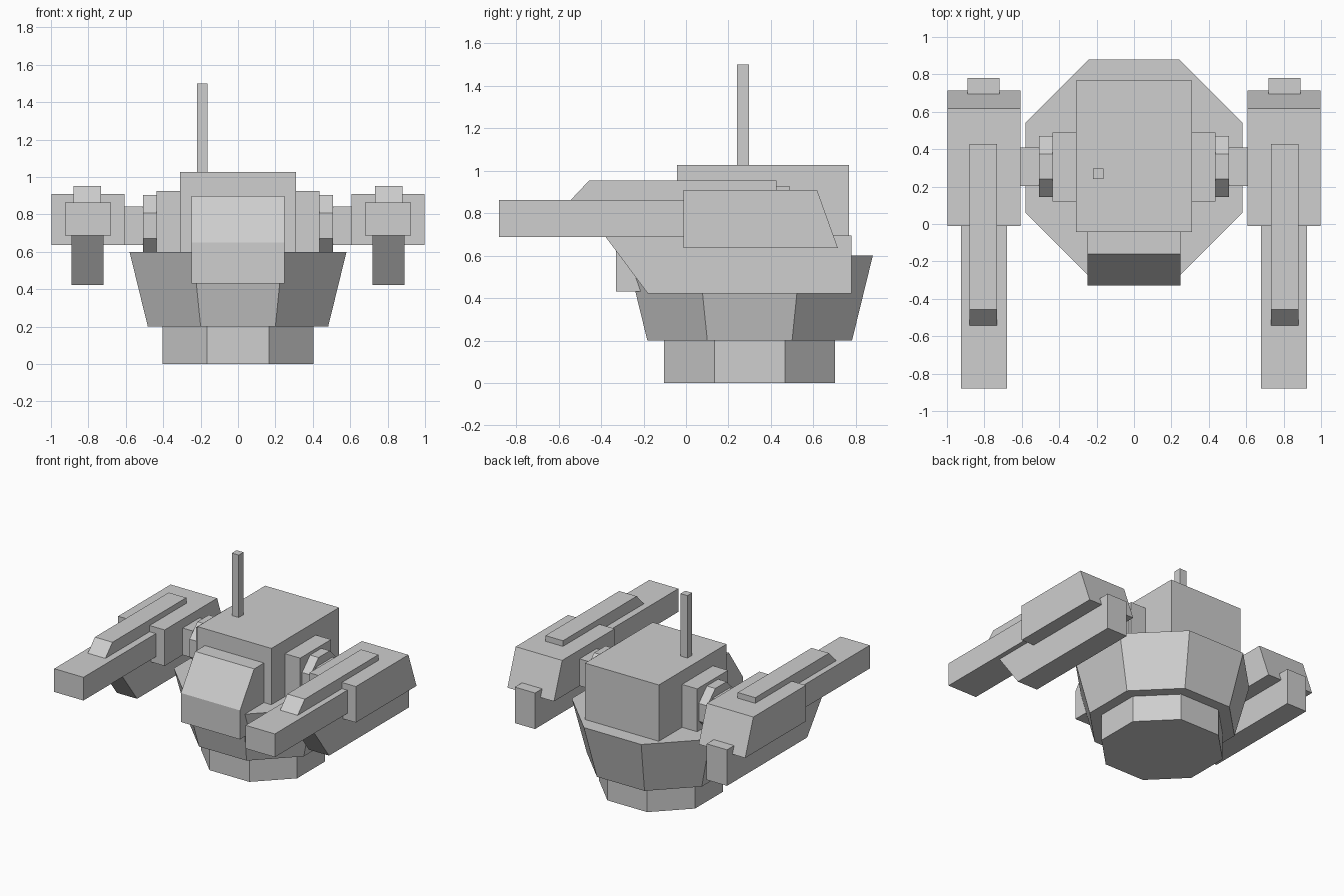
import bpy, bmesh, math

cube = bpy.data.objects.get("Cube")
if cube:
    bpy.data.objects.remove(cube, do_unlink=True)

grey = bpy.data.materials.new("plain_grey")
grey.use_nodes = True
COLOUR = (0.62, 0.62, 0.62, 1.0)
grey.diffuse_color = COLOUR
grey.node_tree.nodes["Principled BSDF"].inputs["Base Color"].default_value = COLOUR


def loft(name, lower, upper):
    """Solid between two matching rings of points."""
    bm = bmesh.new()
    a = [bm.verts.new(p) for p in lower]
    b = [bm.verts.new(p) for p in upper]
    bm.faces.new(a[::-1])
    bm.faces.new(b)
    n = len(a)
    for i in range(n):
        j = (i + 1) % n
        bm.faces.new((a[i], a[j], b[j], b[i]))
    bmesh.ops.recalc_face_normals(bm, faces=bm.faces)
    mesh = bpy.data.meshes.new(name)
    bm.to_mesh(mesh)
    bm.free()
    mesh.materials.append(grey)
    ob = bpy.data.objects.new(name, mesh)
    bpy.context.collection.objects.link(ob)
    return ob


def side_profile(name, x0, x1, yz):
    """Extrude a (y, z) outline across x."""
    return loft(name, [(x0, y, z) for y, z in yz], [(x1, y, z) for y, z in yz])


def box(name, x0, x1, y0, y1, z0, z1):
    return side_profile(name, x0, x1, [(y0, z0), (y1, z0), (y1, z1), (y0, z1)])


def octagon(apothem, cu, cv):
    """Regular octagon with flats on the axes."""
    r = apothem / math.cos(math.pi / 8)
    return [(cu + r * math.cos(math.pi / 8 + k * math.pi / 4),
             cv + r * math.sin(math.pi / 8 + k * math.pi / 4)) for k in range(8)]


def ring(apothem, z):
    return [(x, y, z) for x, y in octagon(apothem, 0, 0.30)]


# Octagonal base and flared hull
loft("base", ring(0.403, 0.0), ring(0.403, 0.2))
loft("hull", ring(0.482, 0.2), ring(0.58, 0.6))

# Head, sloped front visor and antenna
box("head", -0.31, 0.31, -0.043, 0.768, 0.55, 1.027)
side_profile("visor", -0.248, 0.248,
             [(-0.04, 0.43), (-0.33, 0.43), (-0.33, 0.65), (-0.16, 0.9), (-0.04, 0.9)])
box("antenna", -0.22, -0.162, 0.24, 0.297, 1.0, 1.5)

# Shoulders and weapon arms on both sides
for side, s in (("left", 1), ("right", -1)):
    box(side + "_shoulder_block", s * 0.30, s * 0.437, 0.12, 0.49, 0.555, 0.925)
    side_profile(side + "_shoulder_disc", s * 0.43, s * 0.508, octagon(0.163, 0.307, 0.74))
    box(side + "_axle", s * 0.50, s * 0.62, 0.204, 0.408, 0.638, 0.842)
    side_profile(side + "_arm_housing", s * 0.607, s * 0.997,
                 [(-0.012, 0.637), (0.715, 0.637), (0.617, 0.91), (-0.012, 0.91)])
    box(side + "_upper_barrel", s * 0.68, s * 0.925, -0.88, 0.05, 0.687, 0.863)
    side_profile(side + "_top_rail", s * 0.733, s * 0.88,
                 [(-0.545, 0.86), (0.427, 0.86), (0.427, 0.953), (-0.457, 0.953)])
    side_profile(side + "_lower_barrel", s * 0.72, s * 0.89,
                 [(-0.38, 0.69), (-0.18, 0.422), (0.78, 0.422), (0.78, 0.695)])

......

— Exercise brief —
Find every line in the records that has the word "apothem". Copy those lines.

— Answer to the problem —
def octagon(apothem, cu, cv):
    r = apothem / math.cos(math.pi / 8)
def ring(apothem, z):
    return [(x, y, z) for x, y in octagon(apothem, 0, 0.30)]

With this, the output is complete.